Take a long-term view
Few ESG investment providers have five-year performance stats to review, so we are in a good position to provide a longer comparison than most, with our Sustainable World portfolio now in its sixth year.
Analysis of the Sustainable World portfolios over the past five years shows investors enjoyed higher returns across the majority of risk bands compared to non-ESG portfolios*.
We don’t make the claim that ESG portfolio will outperform going forwards, but we do think this highlights the opportunities that exist for investors looking to make their money work harder for the good of the planet without necessarily sacrificing returns. For more links to the academic research on ESG performance, please see our whitepaper: ESG In Investing: Everything you wanted to know but were afraid to ask.
Obviously, as with any investments, caution is required and we have had some reversal of 2020’s out-performance in recent months given ESG’s bias towards underperforming quality and growth stylistics.
These challenges underline the complexities of ESG investing and the need for financial professionals to do their homework to ensure their clients are invested in funds that not only set out to offer good returns but which also meet the promised criteria.
Data Source: PortfolioMetrix and the Investment Association (IA). PMX Sustainable World inception on 23 January 2017. Performance is net of fund and PortfolioMetrix fees and is from 31 January 2017 to 31 January 2022. Risk is standard deviation of monthly returns.
Disclaimer: The value of investments, and the income from them, can go down as well as up, and you may not recover the amount of your original investment. Past performance is not a reliable indicator of future performance.
Research by NextWealth for their ESG Tracker Study shows that just one fifth of financial advisers plan to fully integrate ESG investing into clients’ portfolios, with most preferring a core/satellite approach that uses ‘badged’ ESG solutions. Among financial advice professionals that are using badged funds, there is a strong preference for those named as ‘ESG’, ‘Ethical’ and ‘Sustainable.
All our portfolios take ESG considerations into account but over five years ago we realised advisers were looking for a dedicated ESG option that went even further, to introduce clients to the concept of sustainable – and not just ethical - investing.
Over the past 12-18 months we’ve seen a huge amount of new ESG fund launches but only time will tell if they can deliver the long-term results that they promise in their marketing blurb.
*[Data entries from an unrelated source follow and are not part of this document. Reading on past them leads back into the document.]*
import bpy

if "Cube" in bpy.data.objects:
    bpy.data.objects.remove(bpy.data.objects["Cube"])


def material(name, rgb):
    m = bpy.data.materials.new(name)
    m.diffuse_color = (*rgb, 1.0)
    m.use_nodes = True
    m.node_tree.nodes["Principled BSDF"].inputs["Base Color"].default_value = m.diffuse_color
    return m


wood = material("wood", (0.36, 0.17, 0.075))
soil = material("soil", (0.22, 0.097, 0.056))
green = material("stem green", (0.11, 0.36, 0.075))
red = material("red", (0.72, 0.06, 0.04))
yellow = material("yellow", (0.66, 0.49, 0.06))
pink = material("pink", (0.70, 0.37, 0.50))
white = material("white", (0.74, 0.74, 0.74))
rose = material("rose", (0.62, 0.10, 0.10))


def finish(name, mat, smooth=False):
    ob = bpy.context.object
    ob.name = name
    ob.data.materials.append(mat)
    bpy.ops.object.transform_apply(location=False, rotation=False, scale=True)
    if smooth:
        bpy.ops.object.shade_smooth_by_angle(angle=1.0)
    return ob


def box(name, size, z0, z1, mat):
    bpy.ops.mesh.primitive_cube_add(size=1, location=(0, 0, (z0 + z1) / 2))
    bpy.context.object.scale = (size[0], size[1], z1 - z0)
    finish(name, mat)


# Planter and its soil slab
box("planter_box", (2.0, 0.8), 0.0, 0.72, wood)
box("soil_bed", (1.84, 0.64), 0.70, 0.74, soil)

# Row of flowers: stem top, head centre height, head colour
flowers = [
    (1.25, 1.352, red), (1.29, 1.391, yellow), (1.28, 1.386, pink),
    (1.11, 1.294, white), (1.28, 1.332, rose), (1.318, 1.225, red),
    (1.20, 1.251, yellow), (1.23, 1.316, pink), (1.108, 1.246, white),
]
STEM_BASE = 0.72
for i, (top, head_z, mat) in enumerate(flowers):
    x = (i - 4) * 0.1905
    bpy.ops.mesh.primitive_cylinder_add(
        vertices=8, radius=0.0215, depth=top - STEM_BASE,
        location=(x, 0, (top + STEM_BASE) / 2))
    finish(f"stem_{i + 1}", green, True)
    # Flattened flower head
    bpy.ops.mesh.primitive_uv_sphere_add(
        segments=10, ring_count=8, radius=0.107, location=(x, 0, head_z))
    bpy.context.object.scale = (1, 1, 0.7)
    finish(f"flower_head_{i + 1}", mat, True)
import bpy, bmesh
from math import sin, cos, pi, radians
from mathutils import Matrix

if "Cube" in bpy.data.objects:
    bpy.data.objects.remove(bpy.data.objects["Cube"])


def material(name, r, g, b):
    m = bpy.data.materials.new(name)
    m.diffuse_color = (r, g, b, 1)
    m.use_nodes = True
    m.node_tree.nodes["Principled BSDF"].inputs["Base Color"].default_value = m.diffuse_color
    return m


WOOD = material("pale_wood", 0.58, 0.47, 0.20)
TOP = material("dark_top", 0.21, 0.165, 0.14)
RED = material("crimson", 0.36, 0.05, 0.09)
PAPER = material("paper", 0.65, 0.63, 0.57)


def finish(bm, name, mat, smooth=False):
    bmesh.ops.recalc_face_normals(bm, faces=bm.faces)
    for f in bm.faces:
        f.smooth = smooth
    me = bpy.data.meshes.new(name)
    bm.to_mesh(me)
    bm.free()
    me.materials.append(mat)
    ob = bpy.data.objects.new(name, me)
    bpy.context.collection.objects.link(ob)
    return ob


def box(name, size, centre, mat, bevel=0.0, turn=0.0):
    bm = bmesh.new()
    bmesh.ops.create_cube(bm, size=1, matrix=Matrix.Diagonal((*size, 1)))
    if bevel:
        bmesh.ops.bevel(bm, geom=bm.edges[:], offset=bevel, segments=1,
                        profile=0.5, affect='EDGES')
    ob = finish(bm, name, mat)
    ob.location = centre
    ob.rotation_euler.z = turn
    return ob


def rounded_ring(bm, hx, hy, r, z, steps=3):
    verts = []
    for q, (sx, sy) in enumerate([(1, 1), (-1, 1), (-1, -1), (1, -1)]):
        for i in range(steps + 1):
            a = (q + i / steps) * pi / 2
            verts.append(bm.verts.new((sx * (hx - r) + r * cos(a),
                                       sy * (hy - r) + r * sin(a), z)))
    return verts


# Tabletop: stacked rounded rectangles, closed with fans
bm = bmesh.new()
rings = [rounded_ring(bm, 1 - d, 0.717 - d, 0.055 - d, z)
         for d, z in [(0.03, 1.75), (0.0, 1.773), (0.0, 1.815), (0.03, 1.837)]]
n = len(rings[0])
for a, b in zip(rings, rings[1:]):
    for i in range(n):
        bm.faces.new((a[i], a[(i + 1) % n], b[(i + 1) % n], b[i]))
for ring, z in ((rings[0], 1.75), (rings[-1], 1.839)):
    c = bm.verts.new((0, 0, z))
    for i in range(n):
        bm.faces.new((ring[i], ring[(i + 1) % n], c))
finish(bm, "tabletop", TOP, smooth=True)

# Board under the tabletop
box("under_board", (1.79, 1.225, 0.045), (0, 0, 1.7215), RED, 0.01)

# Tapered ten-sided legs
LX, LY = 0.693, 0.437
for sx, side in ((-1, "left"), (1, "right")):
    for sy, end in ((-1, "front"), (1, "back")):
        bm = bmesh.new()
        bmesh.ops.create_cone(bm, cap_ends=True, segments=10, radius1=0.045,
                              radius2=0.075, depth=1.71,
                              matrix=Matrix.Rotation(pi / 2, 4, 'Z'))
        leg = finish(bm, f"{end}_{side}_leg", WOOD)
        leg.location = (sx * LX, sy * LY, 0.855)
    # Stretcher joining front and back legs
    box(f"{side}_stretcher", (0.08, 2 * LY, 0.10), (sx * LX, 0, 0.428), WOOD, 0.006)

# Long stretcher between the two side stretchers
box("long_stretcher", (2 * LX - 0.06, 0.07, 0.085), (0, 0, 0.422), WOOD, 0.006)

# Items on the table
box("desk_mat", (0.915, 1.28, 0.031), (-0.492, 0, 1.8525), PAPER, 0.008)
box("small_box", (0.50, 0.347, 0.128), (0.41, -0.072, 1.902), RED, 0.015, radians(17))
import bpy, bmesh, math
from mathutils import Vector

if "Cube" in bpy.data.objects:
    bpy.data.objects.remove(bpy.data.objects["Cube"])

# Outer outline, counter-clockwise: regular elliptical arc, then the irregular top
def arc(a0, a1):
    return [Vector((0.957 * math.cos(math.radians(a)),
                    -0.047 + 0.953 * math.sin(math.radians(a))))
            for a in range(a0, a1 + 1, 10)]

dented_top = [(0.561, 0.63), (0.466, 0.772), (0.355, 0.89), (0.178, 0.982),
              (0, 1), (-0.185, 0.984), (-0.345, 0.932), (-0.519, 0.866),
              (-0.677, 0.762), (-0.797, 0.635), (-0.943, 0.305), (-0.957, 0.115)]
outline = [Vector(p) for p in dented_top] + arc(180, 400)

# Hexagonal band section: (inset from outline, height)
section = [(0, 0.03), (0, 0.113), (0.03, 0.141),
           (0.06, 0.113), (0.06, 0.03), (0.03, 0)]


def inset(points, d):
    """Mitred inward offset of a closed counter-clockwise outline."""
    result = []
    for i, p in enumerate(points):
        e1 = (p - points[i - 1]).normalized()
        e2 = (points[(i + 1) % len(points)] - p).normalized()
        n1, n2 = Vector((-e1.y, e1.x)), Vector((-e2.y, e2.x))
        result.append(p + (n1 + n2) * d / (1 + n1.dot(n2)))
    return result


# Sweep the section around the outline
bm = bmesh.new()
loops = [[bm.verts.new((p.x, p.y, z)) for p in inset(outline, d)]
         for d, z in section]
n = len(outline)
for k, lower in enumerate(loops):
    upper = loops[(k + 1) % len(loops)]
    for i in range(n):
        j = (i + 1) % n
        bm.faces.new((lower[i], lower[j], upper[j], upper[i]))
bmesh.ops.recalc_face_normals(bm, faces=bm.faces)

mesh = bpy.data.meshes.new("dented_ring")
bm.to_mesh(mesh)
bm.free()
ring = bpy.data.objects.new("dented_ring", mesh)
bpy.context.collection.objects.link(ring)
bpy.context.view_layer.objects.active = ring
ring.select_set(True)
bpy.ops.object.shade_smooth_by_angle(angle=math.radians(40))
*Using Investment Association (IA) comparators. The IA https://www.theia.org/ is a trade body for UK Investment managers. They have created five sectors in which they group multi-asset funds (primarily UK based, but some offshore funds) to facilitate comparisons. The performance of the funds in each sector is then grouped to give a “benchmark return” for the sector. The sectors include a variety of funds including active and passive funds.